Poor Children and Welfare Reform

By Olivia Golden | Go to book overview

Acknowledgments

I would like to express my appreciation to the Foundation for Child Development for its support of this research. At a personal level, I am deeply grateful to Barbara Blum, President of the foundation, and to Susan Blank, Project Officer, for their unwavering enthusiasm for the project. I would also like to express enormous gratitude to Mary Skinner, Project Director, and Ruth Baker, Research Assistant, for their talent, commitment, and wisdom at every stage of the research design and execution. As Project Director, Mary Skinner collaborated on the research design, supervised the site selection and site visit process, conducted three site visits, and participated in two others. Her creativity, careful judgment, and original insights have deeply influenced the study report. Ruth Baker assisted impeccably in the research design and the site selection, provided invaluable help in organizing information and logistics for the site visits, participated in two of the visits, and wrote thoughtful initial drafts of two of the case studies. In addition, I want to thank William Clark, who provided valuable assistance in site visit preparation and information collection as an undergraduate assistant to the project.
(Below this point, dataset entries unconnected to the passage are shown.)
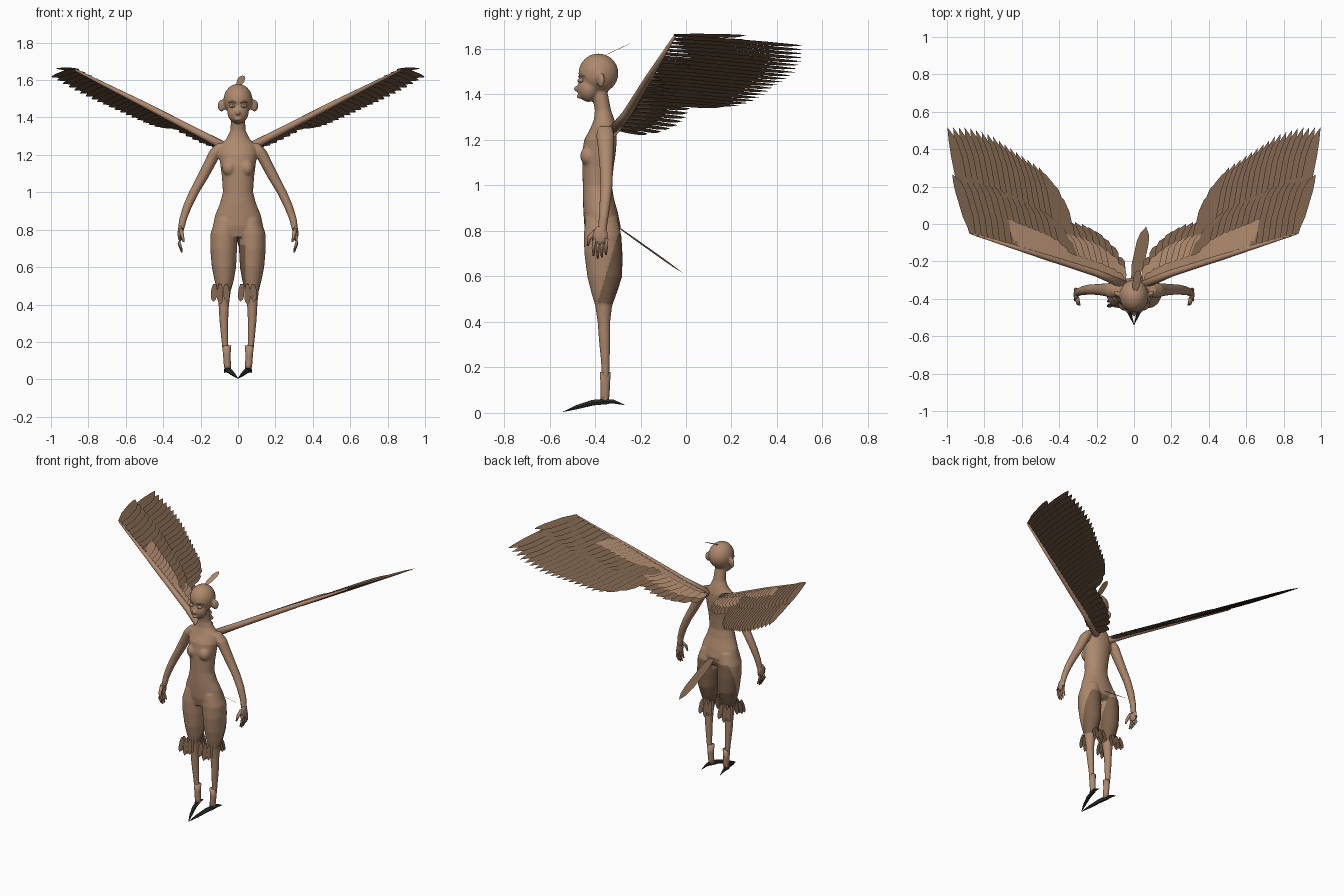
import bpy, bmesh, math
from mathutils import Vector, Matrix

if "Cube" in bpy.data.objects:
    bpy.data.objects.remove(bpy.data.objects["Cube"], do_unlink=True)


def material(name, rgb):
    m = bpy.data.materials.new(name)
    m.use_nodes = True
    m.diffuse_color = (*rgb, 1)
    bsdf = next(n for n in m.node_tree.nodes if n.type == "BSDF_PRINCIPLED")
    bsdf.inputs["Base Color"].default_value = (*rgb, 1)
    return m


SKIN = material("warm_tan", (0.42, 0.25, 0.155))
PLUME = material("feather_brown", (0.20, 0.12, 0.07))
CLAW = material("claw_black", (0.025, 0.028, 0.022))


def finish(bm, name, mat, smooth=True):
    if smooth:
        bmesh.ops.recalc_face_normals(bm, faces=bm.faces[:])
    for f in bm.faces:
        f.smooth = smooth
    me = bpy.data.meshes.new(name)
    bm.to_mesh(me)
    bm.free()
    me.materials.append(mat)
    ob = bpy.data.objects.new(name, me)
    bpy.context.collection.objects.link(ob)
    return ob


def skin_rings(bm, rings):
    loops = [[bm.verts.new(p) for p in r] for r in rings]
    n = len(loops[0])
    for a, b in zip(loops, loops[1:]):
        for i in range(n):
            bm.faces.new((a[i], a[(i + 1) % n], b[(i + 1) % n], b[i]))
    bm.faces.new(loops[0][::-1])
    bm.faces.new(loops[-1])


def loft(bm, sections, s=1, n=24):
    """Stack of horizontal ellipses: z, centre x, centre y, radius x, radius y."""
    ang = [2 * math.pi * i / n for i in range(n)]
    skin_rings(bm, [[(s * (cx + rx * math.cos(a)), cy + ry * math.sin(a), z) for a in ang]
                    for z, cx, cy, rx, ry in sections])


def tube(bm, pts, radii, n=8):
    pts = [Vector(p) for p in pts]
    rings = []
    for i, (p, r) in enumerate(zip(pts, radii)):
        d = pts[min(i + 1, len(pts) - 1)] - pts[max(i - 1, 0)]
        q = d.to_track_quat("Z", "Y")
        rings.append([p + q @ Vector((r * math.cos(k * math.tau / n), r * math.sin(k * math.tau / n), 0))
                      for k in range(n)])
    skin_rings(bm, rings)


def ball(bm, c, r, tilt=0):
    m = Matrix.Translation(c) @ Matrix.Rotation(tilt, 4, "Z") @ Matrix.Diagonal((*r, 1))
    bmesh.ops.create_uvsphere(bm, u_segments=20, v_segments=14, radius=1, matrix=m)


def blade(bm, base, tip, side, width, skew=0.0):
    """One flat pointed feather."""
    base, tip, side = Vector(base), Vector(tip), Vector(side).normalized() * width / 2
    prev = None
    for t, w in ((0, 0.5), (0.3, 1), (0.72, 1), (0.88, 0.7)):
        c = base.lerp(tip, t) + side * skew * (1 - w) * t
        cur = bm.verts.new(c - side * w), bm.verts.new(c + side * w)
        if prev:
            bm.faces.new((prev[0], prev[1], cur[1], cur[0]))
        prev = cur
    bm.faces.new((prev[0], prev[1], bm.verts.new(tip + side * skew)))


# Body: torso, neck, head, limbs fused into one smooth skin
bm = bmesh.new()
loft(bm, [(.76, 0, -.367, .09, .065), (.82, 0, -.367, .135, .08), (.88, 0, -.375, .122, .076),
          (.94, 0, -.385, .097, .069), (1.0, 0, -.39, .081, .064), (1.08, 0, -.387, .086, .069),
          (1.14, 0, -.383, .094, .074), (1.2, 0, -.376, .102, .072), (1.25, 0, -.363, .095, .058),
          (1.29, 0, -.36, .06, .045), (1.33, 0, -.365, .041, .036), (1.41, 0, -.38, .037, .035)])
ball(bm, (0, -.385, 1.493), (.078, .088, .087))
ball(bm, (0, -.428, 1.427), (.057, .05, .06))
ball(bm, (0, -.478, 1.425), (.013, .017, .013))
ball(bm, (0, -.468, 1.39), (.02, .013, .009))
for s in (1, -1):
    ball(bm, (s * .045, -.425, 1.13), (.04, .04, .045))
    ball(bm, (s * .088, -.375, 1.463), (.024, .013, .033), s * .6)
    loft(bm, [(.86, .065, -.372, .055, .07), (.78, .076, -.367, .071, .083), (.70, .077, -.363, .072, .084),
              (.60, .075, -.357, .065, .077), (.53, .074, -.36, .052, .057), (.47, .075, -.362, .036, .037),
              (.40, .076, -.361, .028, .028), (.32, .076, -.358, .024, .025), (.20, .07, -.354, .018, .018),
              (.05, .058, -.355, .015, .016)], s)
    loft(bm, [(1.26, .085, -.355, .03, .03), (1.22, .118, -.355, .036, .04), (1.16, .148, -.352, .034, .035),
              (1.08, .19, -.35, .032, .03), (1.0, .235, -.35, .028, .027), (.93, .268, -.355, .025, .025),
              (.86, .293, -.362, .021, .021), (.79, .307, -.37, .016, .02)], s)
body = finish(bm, "body", SKIN)
remesh = body.modifiers.new("fuse", "REMESH")
remesh.mode, remesh.voxel_size = "VOXEL", 0.006
relax = body.modifiers.new("relax", "SMOOTH")
relax.factor, relax.iterations = 0.5, 5
bpy.context.view_layer.update()
fused = bpy.data.meshes.new_from_object(body.evaluated_get(bpy.context.evaluated_depsgraph_get()))
body.modifiers.clear()
body.data = fused
fused.materials.clear()
fused.materials.append(SKIN)
fused.materials.append(PLUME)

# Dark plumage on the back of the thighs
for f in fused.polygons:
    x, y, z = f.center
    f.use_smooth = True
    back = y > -.385 + (z - .5) * .3
    inner = 0 < x < .04 and z < .72
    if .48 < z < .79 and abs(x) < .2 and (back or inner):
        f.material_index = 1

# Face details
for s, side in ((1, "left"), (-1, "right")):
    bm = bmesh.new()
    ball(bm, (s * .03, -.462, 1.462), (.016, .014, .011))
    finish(bm, side + "_eye", SKIN)
    bm = bmesh.new()
    ball(bm, (s * .03, -.473, 1.462), (.006, .004, .007))
    finish(bm, side + "_pupil", PLUME)
    bm = bmesh.new()
    tube(bm, [(s * .012, -.471, 1.478), (s * .032, -.466, 1.486), (s * .052, -.447, 1.478)], (.003, .005, .002))
    finish(bm, side + "_brow", SKIN)

    # Hand with four fingers and a thumb
    bm = bmesh.new()
    ball(bm, (s * .309, -.377, .78), (.014, .033, .042))
    for k in range(4):
        y = -.404 + k * .018
        drop = .012 * abs(k - 1.3)
        tube(bm, [(s * .311, y, .765), (s * .314, y - .002, .725), (s * .3, y - .002, .675 + drop)], (.01, .009, .004))
    tube(bm, [(s * .305, -.395, .80), (s * .298, -.425, .77), (s * .29, -.432, .735)], (.012, .01, .005))
    finish(bm, side + "_hand", SKIN)

    # Ankle cuff
    bm = bmesh.new()
    loft(bm, [(.05, .055, -.358, .016, .018), (.08, .057, -.356, .019, .02), (.13, .06, -.355, .02, .021),
              (.18, .06, -.355, .024, .024)], s, 12)
    cuff = finish(bm, side + "_ankle_cuff", SKIN)

    # Claws: long front toe turned inward, short back toe
    bm = bmesh.new()
    tube(bm, [(s * .06, -.35, .05), (s * .045, -.41, .045), (s * .022, -.48, .025), (0, -.54, .005)],
         (.014, .014, .01, .001), 6)
    tube(bm, [(s * .06, -.37, .05), (s * .066, -.32, .05), (s * .072, -.27, .035)], (.014, .01, .001), 6)
    finish(bm, side + "_claws", CLAW, False)

    # Hanging feathers at the knee
    bm = bmesh.new()
    cx = .05 if s > 0 else -.095
    for y0, y1 in ((-.425, -.447), (-.405, -.42), (-.315, -.295), (-.295, -.273)):
        for k in (-1, 0, 1):
            x = cx + k * .03
            blade(bm, (x, y0, .51), (x + k * .006, y1, .4 + .015 * abs(k)), (1, 0, 0), .032)
    finish(bm, side + "_knee_feathers", PLUME, False)


# Wings
def lead_y(x):
    return -.3 + (x - .08) * .317


def wing_point(x, y, lift=0.0):
    return Vector((x, y, 1.25 + .519 * (x - .08) - .2 * (y - lead_y(x)) + lift))


def edge_y(x, pts):
    for (x0, y0), (x1, y1) in zip(pts, pts[1:]):
        if x0 <= x <= x1:
            return y0 + (y1 - y0) * (x - x0) / (x1 - x0)
    return pts[-1][1] if x > pts[-1][0] else pts[0][1]


TRAIL = [(.06, -.2), (.12, -.1), (.18, -.04), (.25, .0), (.36, .03), (.41, .21),
         (.48, .30), (.6, .38), (.75, .48), (.87, .52), (1.0, .52)]
# name, count, base x range, tip x range, length share, width, lift, material
ROWS = [("flight_feathers", 20, (.31, .865), (.40, .98), 1.0, .062, 0.0, PLUME),
        ("inner_feathers", 9, (.07, .31), (.08, .37), 1.0, .06, 0.0, PLUME),
        ("long_coverts", 18, (.31, .86), (.37, .955), .56, .058, .010, PLUME),
        ("short_coverts", 20, (.07, .60), (.10, .66), .30, .052, .020, SKIN),
        ("inner_coverts", 9, (.06, .30), (.08, .36), .72, .055, .012, SKIN)]

for s, side in ((1, "left"), (-1, "right")):
    flip = Matrix.Diagonal((s, 1, 1, 1))
    for name, n, bases, tips, share, width, lift, mat in ROWS:
        bm = bmesh.new()
        for i in range(n):
            t = i / (n - 1)
            bx = bases[0] + (bases[1] - bases[0]) * t
            tx = tips[0] + (tips[1] - tips[0]) * t
            by = lead_y(bx)
            ty = by + (edge_y(tx, TRAIL) - by) * share
            # each feather overlaps its neighbour like a shingle
            blade(bm, wing_point(bx, by, lift * .6), wing_point(tx, ty, lift),
                  (1, -.15, .519 - .22), width, .6)
        bm.transform(flip)
        if s < 0:
            bmesh.ops.reverse_faces(bm, faces=bm.faces[:])
        finish(bm, side + "_" + name, mat, False)
    bm = bmesh.new()
    path = [(.05, -.325, 1.235), (.2, lead_y(.2), 1.312), (.5, lead_y(.5), 1.468), (.87, -.05, 1.655)]
    tube(bm, [(s * x, y, z) for x, y, z in path], (.024, .02, .016, .006), 10)
    finish(bm, side + "_wing_arm", SKIN)

# Tail feather and head crest
bm = bmesh.new()
blade(bm, (0, -.31, .825), (.065, -.015, .615), (1, -.2, 0), .065)
finish(bm, "tail_feather", PLUME, False)
bm = bmesh.new()
blade(bm, (.005, -.36, 1.57), (.025, -.245, 1.625), (1, -.1, 0), .04)
finish(bm, "head_crest", SKIN, False)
The members of the Project Advisory Board deserve special thanks for their willingness to read drafts and answer questions. The members are: Dr. J. Lawrence Aber, Columbia University; Dr. Jerome Kagan, Harvard University, Dr. Sharon Lynn Kagan, Yale University; Allen Kraus, former Deputy Commissioner for Income Maintenance of the New York City Human Resources Administration; Gwen Morgan, Work/Family Directions; Dr. Julius Richmond, Harvard University; Lucy Williams, Northeastern University.

For extraordinarily thoughtful and helpful comments on the many drafts of this study, I would like to thank Mary Jo Bane, Susan Blank, Mark

-xiii-

Notes for this page

Add a new note
If you are trying to select text to create highlights or citations, remember that you must now click or tap on the first word, and then click or tap on the last word.
One moment ...
Project items

Items saved from this book

This book has been saved
Highlights (0)
Some of your highlights are legacy items.

Highlights saved before July 30, 2012 will not be displayed on their respective source pages.

You can easily re-create the highlights by opening the book page or article, selecting the text, and clicking “Highlight.”

Citations (0)
Some of your citations are legacy items.

Any citation created before July 30, 2012 will labeled as a “Cited page.” New citations will be saved as cited passages, pages or articles.

We also added the ability to view new citations from your projects or the book or article where you created them.

Notes (0)
Bookmarks (0)

You have no saved items from this book

Project items include:
  • Saved book/article
  • Highlights
  • Quotes/citations
  • Notes
  • Bookmarks
Notes
Cite this page

Cited page

Style
Citations are available only to our active members.
Sign up now to cite pages or passages in MLA, APA and Chicago citation styles.

(Einhorn, 1992, p. 25)

(Einhorn 25)

1

1. Lois J. Einhorn, Abraham Lincoln, the Orator: Penetrating the Lincoln Legend (Westport, CT: Greenwood Press, 1992), 25, http://www.questia.com/read/27419298.

Cited page

Bookmark this page
Poor Children and Welfare Reform
Settings

Settings

Typeface
Text size Smaller Larger
Search within

Search within this book

Look up

Look up a word

  • Dictionary
  • Thesaurus
Please submit a word or phrase above.
Print this page

Print this page

Why can't I print more than one page at a time?

Full screen
/ 193

matching results for page

Cited passage

Style
Citations are available only to our active members.
Sign up now to cite pages or passages in MLA, APA and Chicago citation styles.

"Portraying himself as an honest, ordinary person helped Lincoln identify with his audiences." (Einhorn, 1992, p. 25).

"Portraying himself as an honest, ordinary person helped Lincoln identify with his audiences." (Einhorn 25)

"Portraying himself as an honest, ordinary person helped Lincoln identify with his audiences."1

1. Lois J. Einhorn, Abraham Lincoln, the Orator: Penetrating the Lincoln Legend (Westport, CT: Greenwood Press, 1992), 25, http://www.questia.com/read/27419298.

Cited passage

Welcome to the new Questia Reader

The Questia Reader has been updated to provide you with an even better online reading experience.  It is now 100% Responsive, which means you can read our books and articles on any sized device you wish.  All of your favorite tools like notes, highlights, and citations are still here, but the way you select text has been updated to be easier to use, especially on touchscreen devices.  Here's how:

1. Click or tap the first word you want to select.
2. Click or tap the last word you want to select.

OK, got it!

Thanks for trying Questia!

Please continue trying out our research tools, but please note, full functionality is available only to our active members.

Your work will be lost once you leave this Web page.

For full access in an ad-free environment, sign up now for a FREE, 1-day trial.

Already a member? Log in now.